It’s only when I’m a half-block from the Loudest Venue in New York on the third night of what has to be the loudest three-night stand in its history, the opening band already clearly audible, when I realize I do not have earplugs. And then I am unhappy, so very unhappy. Later, as Sleep commence their pummeling nuclear-power-trio swagger and dirge, I contemplate tearing up little sections from pages of the New Yorker and stuffing them in my ears, which is probably the greatest metaphor of all time.

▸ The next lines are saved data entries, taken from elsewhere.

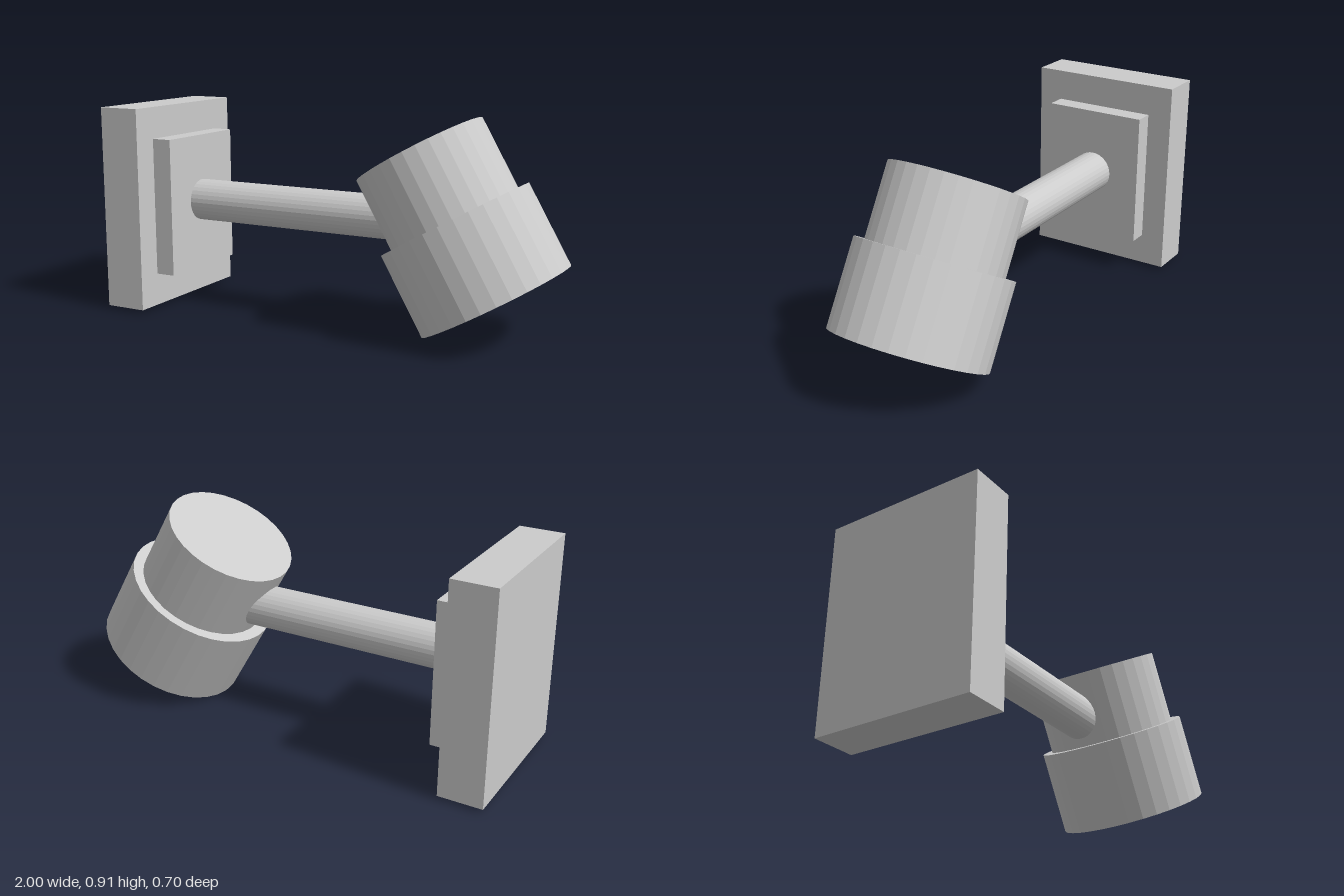
import * as THREE from 'three';

export function createModel() {
  const group = new THREE.Group();
  const material = new THREE.MeshStandardMaterial({ color: 0xcccccc, flatShading: true });

  const add = (parent, name, geometry, x, y) => {
    const mesh = new THREE.Mesh(geometry, material);
    mesh.name = name;
    mesh.position.set(x, y, 0);
    parent.add(mesh);
    return mesh;
  };

  // Wall mount: thick back plate with a smaller raised plate
  add(group, 'backPlate', new THREE.BoxGeometry(0.19, 0.894, 0.7), -0.905, 0.464);
  add(group, 'raisedPlate', new THREE.BoxGeometry(0.09, 0.61, 0.475), -0.765, 0.466);

  // Horizontal arm running into the head
  const arm = add(group, 'arm', new THREE.CylinderGeometry(0.093, 0.093, 1.12, 32), -0.16, 0.473);
  arm.rotation.z = Math.PI / 2;

  // Tilted head: origin at the centre of its lower face, local y along its axis
  const head = new THREE.Group();
  head.name = 'head';
  head.position.set(0.708, 0.17, 0);
  head.rotation.z = Math.PI / 6;
  group.add(head);

  const shade = add(head, 'headLower', new THREE.CylinderGeometry(0.337, 0.337, 0.37, 32), 0, 0.185);
  shade.scale.z = 0.976;
  add(head, 'headUpper', new THREE.CylinderGeometry(0.288, 0.288, 0.33, 32), 0, 0.525);

  return group;
}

So the power-outage-causing Sunn O)))/Boris fete was Tuesday night; sandwiching that show on either side were two blowouts by California ultimate-stoner-metal gods Sleep, the toast of this past weekend’s All Tomorrow’s Parties bacchanal and, once they get in a groove and you figure out what part of your brain you need to turn off, the architects of an oddly pleasant mind-erasing two hours, every thundering power chord and canyon-carving bassline simultaneously thrilling and soothing you. And though singer/bassist Al Cisneros and more recently deputized drummer Jason Roeder can shred flamboyantly when so inclined, the undeniable focal point is one Matt Pike, shirtless and generously tattooed and generally immensely pleased with himself, his pants tightly cinched and in constant danger of ejecting him entirely, one foot on the monitor, looming over the crowd triumphantly, soaking in the love. A capital-letters Rock Star in a genre oversaturated with sullen brooders. The sort of guy who could call his other band High on Fire and not look ridiculous, or rather look ridiculous enough.
Your primary document tonight is 1993’s Sleep’s Holy Mountain, a churning monolith wherein tunes like “Aquarian” change tempo and velocity in a real casual, nonchalant way, a nice balance of dirge and thrash, narcotics and histrionics. “Traveling toward the atomic sky!” Cisneros growls on “Inside the Sun,” and verily you soon feel like you’re standing in it yourself. (The Brooklyn Masonic Temple remains a fantastic place to hear these bands, your Sunn O)))s and Mastadons and Neuroses, thanks to the high ceilings, the grimy feel, the liberal approach to volume, the conservative approach to stage lighting, the words “Masonic” and “Temple.”) The miniseries-length “From Beyond” is like a portable natural disaster, ebbing and flowing, a super-brooding trudge that powers down to a soft, almost gentle interlude (Roeder tapping cymbals with his bare hands) and then inevitably supernovas into an extinction-level event, with Pike’s wildest and most eruptive solo of the night as punctuation. The cops didn’t even bother showing up to gawk at this one, most likely because they were completely terrified. Their loss, your hearing loss.
Personal Bias: Neurosis at Brooklyn Masonic remains one of my favorite shows in NYC; these guys (Pike especially) appear to be having a lot more fun.
The Crowd: All black everything.
Random Notebook Dump: Sleep’s merch table only had T-shirts in a women’s medium first time I checked; half an hour later they didn’t have any at all.